The problems facing Zimbabwe include a depreciating currency, high inflation, unemployment, huge a housing backlog, water shortages, wage erosion, low consumer spending, company closures and food insecurity.
Last week, government ministries and departments submitted total requests for the 2021 National Budget amounting to $1,1 trillion to tackle these challenges.
Economist, Tony Hawkins asked: “How can the government achieve its expected growth targets? If you look at the numbers and the real situation we are living with, there is a gap.”
He said when looking at the 2020 National Budget, the government did not account for rising inflation which was an indication they would miss their targets.
“We cannot believe any of the numbers they talk about. There is now no point in raising taxes because of inflation. They are in an impossible situation and spend their time creating false narratives. Previous budgets bore very little if any reforms a year later,” he said.
Hawkins added that the only solution for the government was to access external lending which hinged on the government implementing tangible reforms as domestic resource mobilisation would remain challenging.
Another economist, Prosper Chitambara said last week that overall macroeconomic and development performance of a country depended on how well its public resources were managed.
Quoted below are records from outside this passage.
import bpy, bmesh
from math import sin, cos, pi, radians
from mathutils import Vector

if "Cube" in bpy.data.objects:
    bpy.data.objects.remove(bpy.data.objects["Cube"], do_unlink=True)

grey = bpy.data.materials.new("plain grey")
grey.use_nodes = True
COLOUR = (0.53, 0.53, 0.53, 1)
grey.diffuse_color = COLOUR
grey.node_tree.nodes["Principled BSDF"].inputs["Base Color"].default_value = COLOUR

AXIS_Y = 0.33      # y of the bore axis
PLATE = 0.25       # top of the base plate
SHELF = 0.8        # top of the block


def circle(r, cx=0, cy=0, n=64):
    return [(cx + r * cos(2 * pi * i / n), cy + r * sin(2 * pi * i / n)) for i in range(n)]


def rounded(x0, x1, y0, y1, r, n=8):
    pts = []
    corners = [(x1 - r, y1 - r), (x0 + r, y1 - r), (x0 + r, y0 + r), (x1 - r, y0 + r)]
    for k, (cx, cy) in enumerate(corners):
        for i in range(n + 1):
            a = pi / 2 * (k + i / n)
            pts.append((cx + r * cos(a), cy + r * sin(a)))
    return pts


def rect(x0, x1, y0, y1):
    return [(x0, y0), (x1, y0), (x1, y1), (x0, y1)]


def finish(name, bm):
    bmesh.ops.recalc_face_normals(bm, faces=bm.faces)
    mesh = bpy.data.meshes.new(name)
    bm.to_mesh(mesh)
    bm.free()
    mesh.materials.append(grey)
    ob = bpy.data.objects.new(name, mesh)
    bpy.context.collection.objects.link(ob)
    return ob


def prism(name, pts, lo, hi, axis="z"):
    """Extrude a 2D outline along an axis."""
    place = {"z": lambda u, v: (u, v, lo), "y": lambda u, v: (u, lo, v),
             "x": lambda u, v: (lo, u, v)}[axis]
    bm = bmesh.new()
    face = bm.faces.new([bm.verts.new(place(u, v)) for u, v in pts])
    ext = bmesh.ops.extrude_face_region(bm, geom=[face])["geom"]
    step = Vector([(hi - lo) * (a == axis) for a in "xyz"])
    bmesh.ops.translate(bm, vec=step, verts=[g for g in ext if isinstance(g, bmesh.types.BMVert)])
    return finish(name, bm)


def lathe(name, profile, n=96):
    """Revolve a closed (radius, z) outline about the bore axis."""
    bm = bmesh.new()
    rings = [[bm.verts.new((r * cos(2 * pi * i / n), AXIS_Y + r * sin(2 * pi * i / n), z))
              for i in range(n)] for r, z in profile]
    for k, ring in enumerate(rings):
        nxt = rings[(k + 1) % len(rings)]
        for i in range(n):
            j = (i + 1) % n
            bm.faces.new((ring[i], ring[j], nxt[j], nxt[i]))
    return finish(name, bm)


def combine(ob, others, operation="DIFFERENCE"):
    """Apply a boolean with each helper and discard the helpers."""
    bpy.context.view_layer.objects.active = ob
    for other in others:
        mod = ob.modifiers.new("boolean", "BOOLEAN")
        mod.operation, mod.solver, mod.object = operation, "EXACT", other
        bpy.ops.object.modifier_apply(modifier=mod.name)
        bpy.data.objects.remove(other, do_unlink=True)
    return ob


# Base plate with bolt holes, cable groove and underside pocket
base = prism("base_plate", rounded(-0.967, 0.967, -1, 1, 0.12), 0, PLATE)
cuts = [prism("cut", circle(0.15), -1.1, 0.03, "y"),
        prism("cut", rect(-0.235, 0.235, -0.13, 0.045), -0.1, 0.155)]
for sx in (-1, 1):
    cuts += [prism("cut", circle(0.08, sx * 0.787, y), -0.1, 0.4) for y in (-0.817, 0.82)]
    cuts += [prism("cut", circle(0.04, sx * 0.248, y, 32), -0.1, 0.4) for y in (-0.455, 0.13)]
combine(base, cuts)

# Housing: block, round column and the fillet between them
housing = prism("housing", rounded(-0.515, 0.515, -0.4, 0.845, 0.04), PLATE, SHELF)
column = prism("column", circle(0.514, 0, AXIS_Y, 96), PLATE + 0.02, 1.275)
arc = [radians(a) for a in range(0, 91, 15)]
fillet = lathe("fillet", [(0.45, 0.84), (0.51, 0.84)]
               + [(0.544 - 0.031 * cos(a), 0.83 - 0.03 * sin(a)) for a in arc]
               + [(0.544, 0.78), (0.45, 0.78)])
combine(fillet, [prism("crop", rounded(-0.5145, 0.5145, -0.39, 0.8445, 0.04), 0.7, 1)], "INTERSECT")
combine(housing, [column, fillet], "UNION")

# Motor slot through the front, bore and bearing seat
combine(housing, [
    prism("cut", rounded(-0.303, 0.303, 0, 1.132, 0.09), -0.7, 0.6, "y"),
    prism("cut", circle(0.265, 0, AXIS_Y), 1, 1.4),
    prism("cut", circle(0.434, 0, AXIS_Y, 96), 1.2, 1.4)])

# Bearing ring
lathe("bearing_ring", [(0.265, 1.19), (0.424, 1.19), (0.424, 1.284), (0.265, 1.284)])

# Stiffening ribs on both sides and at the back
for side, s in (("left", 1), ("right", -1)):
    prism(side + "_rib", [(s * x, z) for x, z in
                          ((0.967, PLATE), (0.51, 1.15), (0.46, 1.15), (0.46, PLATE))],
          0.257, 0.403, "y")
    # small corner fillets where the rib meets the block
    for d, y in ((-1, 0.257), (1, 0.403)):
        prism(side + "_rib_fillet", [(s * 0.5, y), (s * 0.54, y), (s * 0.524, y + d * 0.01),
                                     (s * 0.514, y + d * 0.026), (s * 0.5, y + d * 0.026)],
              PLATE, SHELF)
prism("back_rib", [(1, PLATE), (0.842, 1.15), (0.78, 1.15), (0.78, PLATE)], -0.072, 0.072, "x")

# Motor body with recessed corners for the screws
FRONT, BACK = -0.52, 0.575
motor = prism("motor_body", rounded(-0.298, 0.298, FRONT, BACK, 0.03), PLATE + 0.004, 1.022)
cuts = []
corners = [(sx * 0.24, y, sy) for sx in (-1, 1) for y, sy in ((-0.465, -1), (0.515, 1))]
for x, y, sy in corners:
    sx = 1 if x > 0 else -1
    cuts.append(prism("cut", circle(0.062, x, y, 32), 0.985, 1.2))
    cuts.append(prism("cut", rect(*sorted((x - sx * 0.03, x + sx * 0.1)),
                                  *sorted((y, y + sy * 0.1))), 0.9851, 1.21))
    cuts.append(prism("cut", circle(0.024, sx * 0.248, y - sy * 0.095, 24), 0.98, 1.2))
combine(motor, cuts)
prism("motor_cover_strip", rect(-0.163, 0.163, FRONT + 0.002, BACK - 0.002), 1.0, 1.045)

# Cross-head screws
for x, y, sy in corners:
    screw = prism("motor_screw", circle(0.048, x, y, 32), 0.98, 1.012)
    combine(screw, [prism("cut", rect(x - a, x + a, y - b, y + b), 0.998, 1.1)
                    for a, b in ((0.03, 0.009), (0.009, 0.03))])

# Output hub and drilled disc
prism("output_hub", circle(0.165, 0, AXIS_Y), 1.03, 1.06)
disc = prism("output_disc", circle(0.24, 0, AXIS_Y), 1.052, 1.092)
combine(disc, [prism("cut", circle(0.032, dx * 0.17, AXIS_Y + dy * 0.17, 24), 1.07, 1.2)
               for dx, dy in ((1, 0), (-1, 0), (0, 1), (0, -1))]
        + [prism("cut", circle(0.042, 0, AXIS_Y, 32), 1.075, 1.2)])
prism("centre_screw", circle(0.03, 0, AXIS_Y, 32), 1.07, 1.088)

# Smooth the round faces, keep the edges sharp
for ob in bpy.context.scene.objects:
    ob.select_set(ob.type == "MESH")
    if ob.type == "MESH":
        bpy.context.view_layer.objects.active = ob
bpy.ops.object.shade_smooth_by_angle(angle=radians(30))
“Ultimately, the problem of underdeveloped is a stewardship problem. The national budget is coming at a time the country has achieved some measure of stability on the foreign exchange markets, as well as on the inflationary front thereby providing an important basis for growing the economy,” he said.
“However, the socioeconomic context remains very challenging.
“For instance, the incidence of extreme poverty increased from 29% in 2018 to 34% by the end of 2019. This is expected to worsen on account of the COVID-19 pandemic.
“The 2021 National Budget must focus on the basics by prioritising and incentivising both public and private investments in critical productivity-enhancing and poverty-reducing sectors of the economy such as health, education, agriculture, water and sanitation, and infrastructure,” he said.